It's easy to get the wrong impression about this "mirror thing". We're inclined to take the analogy literally rather than symbolically. We get no use out of it. We fail to apply what we see to reflect on how we're seeing them. We assume the mirror image means we're exactly the same as they appear to us.
When we see someone is ugly, that does not mean we're ugly too. It means we're using an ugly way of seeing them. We're not operating in a second loop where there are many ways to see what we see. It reflects on us that we would choose such an ugly approach to recognizing how they appear to us. We expect nothing to be revealed to us deeper than surface appearances. We reveal to others that we take things at face value where appearances are devoid of significance.
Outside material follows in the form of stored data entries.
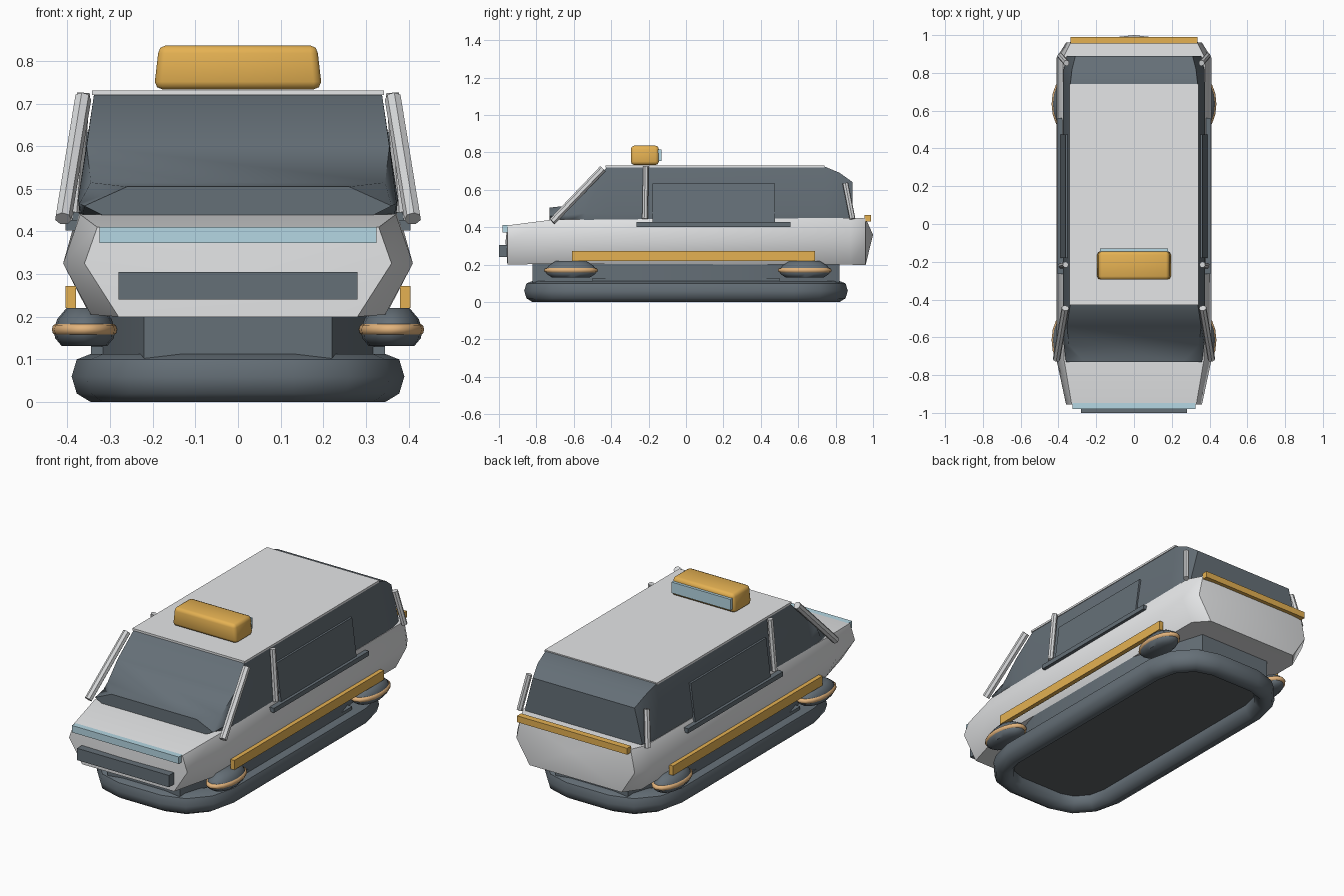
import bpy, bmesh
from math import sin, cos, pi, radians
from mathutils import Vector

cube = bpy.data.objects.get("Cube")
if cube:
    bpy.data.objects.remove(cube, do_unlink=True)


def material(name, colour):
    m = bpy.data.materials.new(name)
    m.use_nodes = True
    m.diffuse_color = (*colour, 1)
    m.node_tree.nodes["Principled BSDF"].inputs["Base Color"].default_value = (*colour, 1)
    return m


LIGHT = material("light grey paint", (0.8, 0.81, 0.82))
SILVER = material("silver", (0.67, 0.68, 0.69))
DARK = material("slate grey", (0.13, 0.16, 0.185))
AMBER = material("amber", (0.78, 0.44, 0.085))
BLUE = material("pale blue lamp", (0.46, 0.68, 0.77))
COPPER = material("copper", (0.76, 0.45, 0.2))
BLACK = material("underside black", (0.11, 0.125, 0.135))
parts = []


def finish(name, bm, mat):
    bmesh.ops.recalc_face_normals(bm, faces=bm.faces)
    mesh = bpy.data.meshes.new(name)
    bm.to_mesh(mesh)
    bm.free()
    mesh.materials.append(mat)
    obj = bpy.data.objects.new(name, mesh)
    bpy.context.collection.objects.link(obj)
    parts.append(obj)
    return obj


def box(name, x, y, z, mat, bevel=0):
    """Box from (min, max) ranges on each axis."""
    bm = bmesh.new()
    bmesh.ops.create_cube(bm, size=1)
    for v in bm.verts:
        v.co = [sum(r) / 2 + c * (r[1] - r[0]) for c, r in zip(v.co, (x, y, z))]
    if bevel:
        bmesh.ops.bevel(bm, geom=bm.edges[:], offset=bevel, segments=2, affect='EDGES', profile=0.5)
    return finish(name, bm, mat)


def bridge(bm, rings, closed=False):
    pairs = list(zip(rings, rings[1:]))
    if closed:
        pairs.append((rings[-1], rings[0]))
    for a, b in pairs:
        for i in range(len(a)):
            j = (i + 1) % len(a)
            bm.faces.new((a[i], a[j], b[j], b[i]))


def hull(name, stations, mat, poles=(None, None)):
    """Loft six-sided mirrored sections: y, then (x, z) for bottom, waist and top."""
    bm = bmesh.new()
    rings = []
    for y, *pts in stations:
        loop = pts + [(-x, z) for x, z in reversed(pts)]
        rings.append([bm.verts.new((x, y, z)) for x, z in loop])
    bridge(bm, rings)
    for ring, pole in zip((rings[0], rings[-1]), poles):
        if pole:
            tip = bm.verts.new(pole)
            for i in range(len(ring)):
                bm.faces.new((ring[i], ring[(i + 1) % len(ring)], tip))
        else:
            bm.faces.new(ring)
    return finish(name, bm, mat)


def rounded_outline(hx, hy, rx, ry, n):
    """Rectangle outline with elliptical corners of n segments."""
    pts = []
    for k, (sx, sy) in enumerate(((1, 1), (-1, 1), (-1, -1), (1, -1))):
        for i in range(n + 1):
            a = pi / 2 * (k + i / n)
            pts.append((sx * (hx - rx) + rx * cos(a), sy * (hy - ry) + ry * sin(a)))
    return pts


def stack(name, levels, rx, ry, n, mat, ring=False):
    """Stack rounded outlines inset by d at height z; ring joins last to first."""
    bm = bmesh.new()
    rings = [[bm.verts.new((x, y, z)) for x, y in
              rounded_outline(0.39 - d, 0.865 - d, rx - d, ry - d, n)] for d, z in levels]
    bridge(bm, rings, ring)
    if not ring:
        bm.faces.new(rings[0])
        bm.faces.new(rings[-1])
    return finish(name, bm, mat)


def rod(name, start, end, radius, mat):
    a, b = Vector(start), Vector(end)
    bm = bmesh.new()
    bmesh.ops.create_cone(bm, cap_ends=True, segments=7, radius1=radius, radius2=radius,
                          depth=(b - a).length)
    turn = (b - a).to_track_quat('Z', 'Y')
    for v in bm.verts:
        v.co = turn @ v.co + (a + b) / 2
    return finish(name, bm, mat)


def lathe(name, centre, profile, mat, closed=False, segments=16):
    """Flattened disc, half as wide in x as in y."""
    bm = bmesh.new()
    rings = []
    for r, z in profile:
        rings.append([bm.verts.new((centre[0] + r * 0.53 * cos(2 * pi * i / segments),
                                    centre[1] + r * sin(2 * pi * i / segments), z))
                      for i in range(segments)])
    bridge(bm, rings, closed)
    if not closed:
        bm.faces.new(rings[0])
        bm.faces.new(rings[-1])
    return finish(name, bm, mat)


# Air cushion, underside and chassis
stack("cushion_skirt", [(0.045, 0.0), (0.012, 0.02), (0, 0.06), (0.012, 0.1), (0.045, 0.113),
                        (0.09, 0.113), (0.115, 0.08), (0.105, 0.03), (0.075, 0.0)],
      0.26, 0.29, 3, DARK, ring=True)
stack("underside_panel", [(0.1, 0.065), (0.1, 0.09)], 0.26, 0.29, 3, BLACK)
stack("chassis", [(0.045, 0.09), (0.045, 0.23)], 0.17, 0.46, 1, DARK)
box("chassis_floor", (-0.345, 0.345), (-0.5, 0.5), (0.1, 0.13), DARK)

# Painted lower body
hull("lower_body", [
    (-0.955, (0.28, 0.2), (0.36, 0.325), (0.33, 0.41)),
    (-0.72, (0.345, 0.205), (0.41, 0.325), (0.37, 0.44)),
    (0.88, (0.345, 0.2), (0.41, 0.325), (0.375, 0.45)),
    (0.96, (0.28, 0.197), (0.36, 0.325), (0.335, 0.448)),
], LIGHT, ((0, -0.965, 0.325), (0, 1.0, 0.36)))

# Glazed cabin with a swept windscreen and cowl
hull("cabin", [
    (-0.73, (0.30, 0.43), (0.36, 0.46), (0.26, 0.505)),
    (-0.64, (0.365, 0.43), (0.372, 0.465), (0.345, 0.515)),
    (-0.54, (0.37, 0.43), (0.375, 0.475), (0.355, 0.6)),
    (-0.42, (0.37, 0.43), (0.375, 0.475), (0.337, 0.725)),
    (0.74, (0.37, 0.43), (0.375, 0.475), (0.337, 0.725)),
    (0.82, (0.37, 0.43), (0.372, 0.475), (0.328, 0.692)),
    (0.89, (0.35, 0.43), (0.355, 0.465), (0.31, 0.642)),
], DARK)
box("roof_panel", (-0.342, 0.342), (-0.43, 0.74), (0.72, 0.731), LIGHT)

# Roof sign with its rear lamp
sign = box("roof_sign", (-0.195, 0.195), (-0.295, -0.145), (0.733, 0.836), AMBER, 0.018)
for v in sign.data.vertices:
    if v.co.z > 0.79:
        v.co.x *= 0.96
box("roof_sign_lamp", (-0.18, 0.18), (-0.15, -0.13), (0.755, 0.815), BLUE)

# Nose and tail trim
box("front_light_bar", (-0.325, 0.325), (-0.98, -0.94), (0.373, 0.411), BLUE)
box("front_bumper", (-0.28, 0.28), (-1.0, -0.945), (0.24, 0.305), DARK)
box("rear_light_bar", (-0.335, 0.335), (0.955, 0.99), (0.43, 0.465), AMBER)

# Side fittings, repeated on both sides
for side, s in (("left", 1), ("right", -1)):
    def span(a, b):
        return tuple(sorted((s * a, s * b)))

    box(side + "_side_strip", span(0.38, 0.405), (-0.61, 0.69), (0.22, 0.272), AMBER)
    door = box(side + "_door_panel", span(0.365, 0.392), (-0.18, 0.475), (0.405, 0.633), DARK)
    for v in door.data.vertices:
        v.co.x -= s * 0.13 * (v.co.z - 0.405)
    box(side + "_door_sill", span(0.36, 0.405), (-0.265, 0.56), (0.402, 0.427), DARK)
    rod(side + "_front_pillar", (s * 0.41, -0.715, 0.43), (s * 0.364, -0.445, 0.712), 0.02, SILVER)
    rod(side + "_middle_pillar", (s * 0.385, -0.22, 0.445), (s * 0.362, -0.215, 0.725), 0.016, SILVER)
    rod(side + "_rear_pillar", (s * 0.39, 0.89, 0.445), (s * 0.358, 0.852, 0.635), 0.016, SILVER)
    # Hover pods with copper rims
    for end, y in (("front", -0.615), ("rear", 0.635)):
        centre = (s * 0.36, y)
        lathe(f"{side}_{end}_hover_pod", centre,
              [(0.1, 0.131), (0.13, 0.15), (0.136, 0.17), (0.12, 0.195), (0.08, 0.22)], DARK)
        lathe(f"{side}_{end}_pod_rim", centre,
              [(0.13, 0.157), (0.14, 0.161), (0.144, 0.17), (0.14, 0.179), (0.13, 0.183)],
              COPPER, closed=True)

# Smooth shading with sharp creases
bpy.ops.object.select_all(action='DESELECT')
for obj in parts:
    obj.select_set(True)
bpy.context.view_layer.objects.active = parts[0]
bpy.ops.object.shade_smooth_by_angle(angle=radians(50))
Things don't symbolize anything to us. A fact is fact and there's no two ways about it.
When we see students as lazy, that does not signify that we're lazy in the same way. It means we're too lazy to learn more about those "lazy" students. We don't have clue why they're acting lazy, how they get provoked, tempted or forced to lack ambition. We're taking a laid back approach to inquiring, investigating or rethinking what we're seeing. We not challenging ourselves to develop a loop where there are many different ways to see appearances.
When we get the impression that a student is unimpressive, we're operating under a mistaken impression. We're too easily impressed by initial impressions. How we get impressed by others is equally unimpressive. We don't change our impressions easily or upgrade the one's we formed early on. We give off the impression that we don't expect to make much of an impression on people. We have not reflected enough on our mistaken impressions to impress people with how we see them.